"Depending on the strategy that is adopted, this could have a impact on private plans, however early indications are that the strategy is intended to fill existing gaps in coverage, not replace the current system." Accompass Vice President Tiina Liivet said.
Former Ontario health minister Eric Hoskins has been pegged to lead the effort. Hoskins was instrumental in introducing OHIP+, Ontario's initiative to subsidize the cost of drugs for children and youth under the age of 25.
The budget also included a new five-week incentive for the second parent to take parental leave, with EI parental benefits increasing from 35 weeks to 40 weeks.
"The 40 weeks can be shared between parents, however one parent cannot take more than 35 weeks," Liivet explained. "So effectively the additional weeks must be used by the second parent, or they lose it." Liivet further noted that this would not impact benefit plans or any parental top ups, since plans are currently written to reflect the 35 week maximum period for one parent, which is not changing.
The federal budget also signalled the end of health and welfare trusts, leading to either a conversion to employee life and health trusts or a full windup by the end of 2020. The government will be seeking stakeholder input in the process.
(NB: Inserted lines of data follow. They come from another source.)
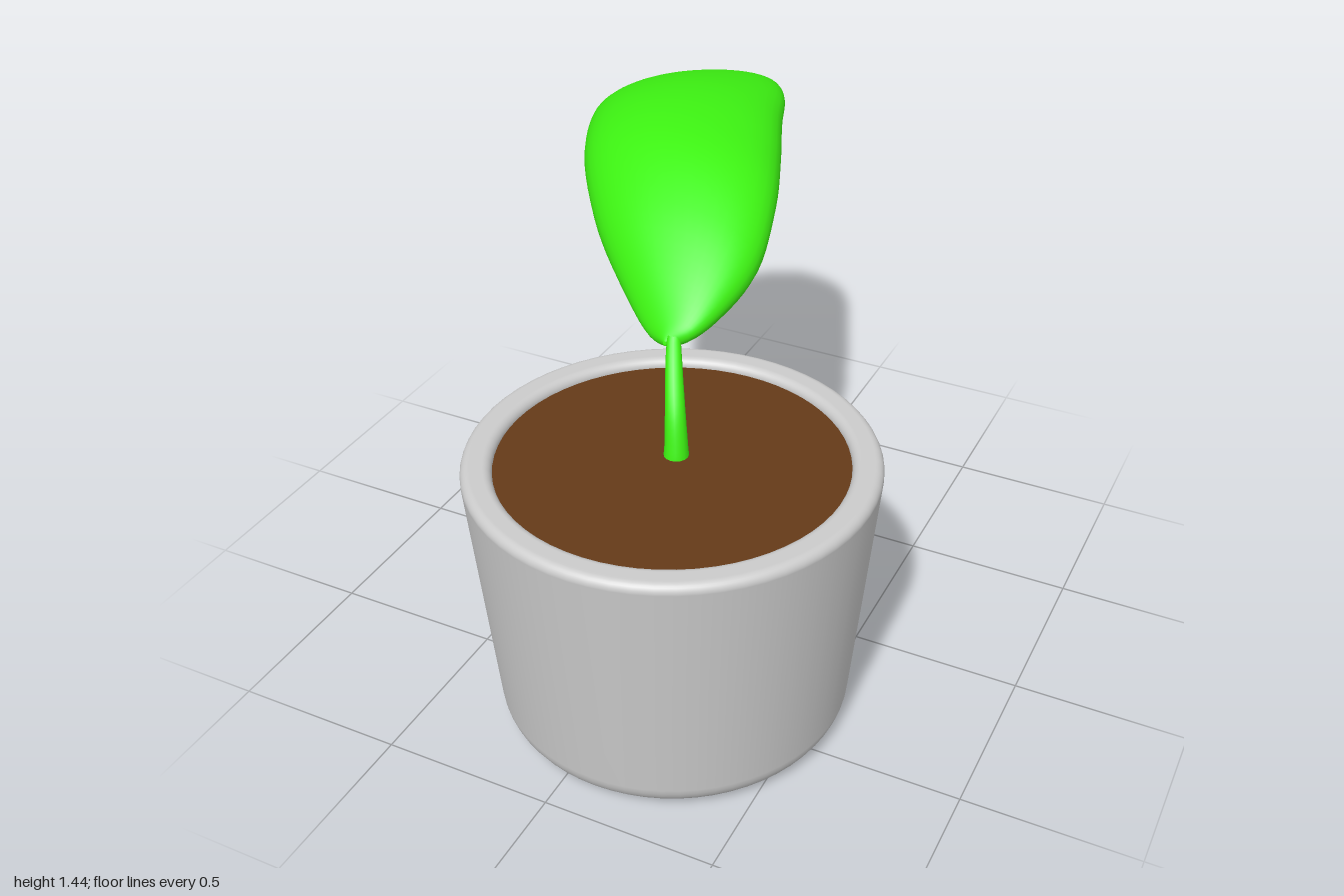
import * as THREE from 'three';

const material = (color) => new THREE.MeshStandardMaterial({ color, side: THREE.DoubleSide });

// Smooth skin over closed rings of equal point count
function loft(rings) {
  const n = rings[0].length;
  const index = [];
  for (let i = 0; i < rings.length - 1; i++) {
    for (let j = 0; j < n; j++) {
      const a = i * n + j, b = i * n + (j + 1) % n;
      index.push(a, a + n, b, b, a + n, b + n);
    }
  }
  const geometry = new THREE.BufferGeometry().setFromPoints(rings.flat());
  geometry.setIndex(index);
  geometry.computeVertexNormals();
  return geometry;
}

function addMesh(parent, name, geometry, mat) {
  const mesh = new THREE.Mesh(geometry, mat);
  mesh.name = name;
  parent.add(mesh);
  return mesh;
}

// Rounded corner of a lathe profile, angles in degrees
function corner(cx, cy, r, from, to, steps = 8) {
  return Array.from({ length: steps + 1 }, (_, i) => {
    const a = THREE.MathUtils.degToRad(from + (to - from) * i / steps);
    return new THREE.Vector2(cx + r * Math.cos(a), cy + r * Math.sin(a));
  });
}

function potGeometry() {
  return new THREE.LatheGeometry([
    new THREE.Vector2(0, 0),
    new THREE.Vector2(0.4, 0),
    ...corner(0.415, 0.085, 0.085, -90, -5),
    ...corner(0.54, 0.795, 0.025, -5, 90),
    ...corner(0.505, 0.795, 0.025, 90, 180),
    new THREE.Vector2(0.48, 0.76),
  ], 64);
}

// Rows from base to tip: z, left x, right x, left y, right y, top y, bottom y
const leafRows = [
  [0.285, 0.005, 0.015, 1.06, 1.06, 1.065, 1.05],
  [0.25, -0.06, 0.08, 1.06, 1.085, 1.11, 1.035],
  [0.15, -0.19, 0.13, 1.12, 1.13, 1.21, 1.045],
  [0, -0.35, 0.155, 1.2, 1.19, 1.32, 1.08],
  [-0.2, -0.5, 0.115, 1.27, 1.27, 1.41, 1.17],
  [-0.4, -0.6, 0.04, 1.285, 1.31, 1.435, 1.21],
  [-0.6, -0.665, -0.045, 1.265, 1.33, 1.42, 1.195],
  [-0.8, -0.645, -0.125, 1.26, 1.33, 1.375, 1.19],
  [-0.92, -0.57, -0.21, 1.26, 1.315, 1.335, 1.21],
  [-0.98, -0.48, -0.3, 1.275, 1.295, 1.305, 1.245],
  [-1, -0.4, -0.39, 1.285, 1.285, 1.287, 1.28],
];

function leafGeometry() {
  const curve = (x, y) => new THREE.CatmullRomCurve3(
    leafRows.map((r) => new THREE.Vector3(r[x] ?? 0, r[y], r[0])));
  const left = curve(1, 3), right = curve(2, 4), heights = curve(5, 6);
  const rings = [];
  const steps = 50;
  for (let i = 0; i <= steps; i++) {
    const l = left.getPoint(i / steps), r = right.getPoint(i / steps);
    const { x: top, y: bottom } = heights.getPoint(i / steps);
    const edgeMid = (l.y + r.y) / 2;
    rings.push(Array.from({ length: 40 }, (_, j) => {
      const a = j / 40 * Math.PI * 2, s = Math.sin(a);
      const p = l.clone().lerp(r, (1 + Math.cos(a)) / 2);
      p.y += s * (s > 0 ? top - edgeMid : edgeMid - bottom);
      return p;
    }));
  }
  return loft(rings);
}

// Tapered stem, sliced horizontally from the leaf down into the soil
function stemGeometry() {
  const path = new THREE.CatmullRomCurve3([
    new THREE.Vector3(0.025, 1.08, 0.26),
    new THREE.Vector3(0.05, 1.02, 0.31),
    new THREE.Vector3(0.083, 0.92, 0.37),
    new THREE.Vector3(0.098, 0.82, 0.395),
    new THREE.Vector3(0.1, 0.77, 0.4),
  ]);
  const rings = [];
  for (let i = 0; i <= 20; i++) {
    const p = path.getPoint(i / 20);
    const r = 0.018 + 0.019 * i / 20;
    rings.push(Array.from({ length: 16 }, (_, j) => {
      const a = j / 16 * Math.PI * 2;
      return new THREE.Vector3(p.x + r * Math.sin(a), p.y, p.z + r * Math.cos(a));
    }));
  }
  return loft(rings);
}

export function createModel() {
  const model = new THREE.Group();
  model.name = 'pottedSeedling';
  const green = material(0x3df212);

  // Pot and soil share one off-centre axis
  const planter = new THREE.Group();
  planter.name = 'planter';
  planter.position.set(0.105, 0, 0.432);
  model.add(planter);
  addMesh(planter, 'pot', potGeometry(), material(0xcccccc));
  const soil = addMesh(planter, 'soil', new THREE.CircleGeometry(0.482, 64), material(0x653a18));
  soil.rotation.x = -Math.PI / 2;
  soil.position.y = 0.795;

  addMesh(model, 'stem', stemGeometry(), green);
  addMesh(model, 'leaf', leafGeometry(), green);
  return model;
}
Another feature of the budget was confirmation that employee contributions to the enhanced portion of the QPP will be treated as tax deductible, similar to the enhanced CPP. Since contributions to the enhanced portion of the QPP will begin to be phased in starting in 2019, this measure will apply to the 2019 and subsequent taxation years.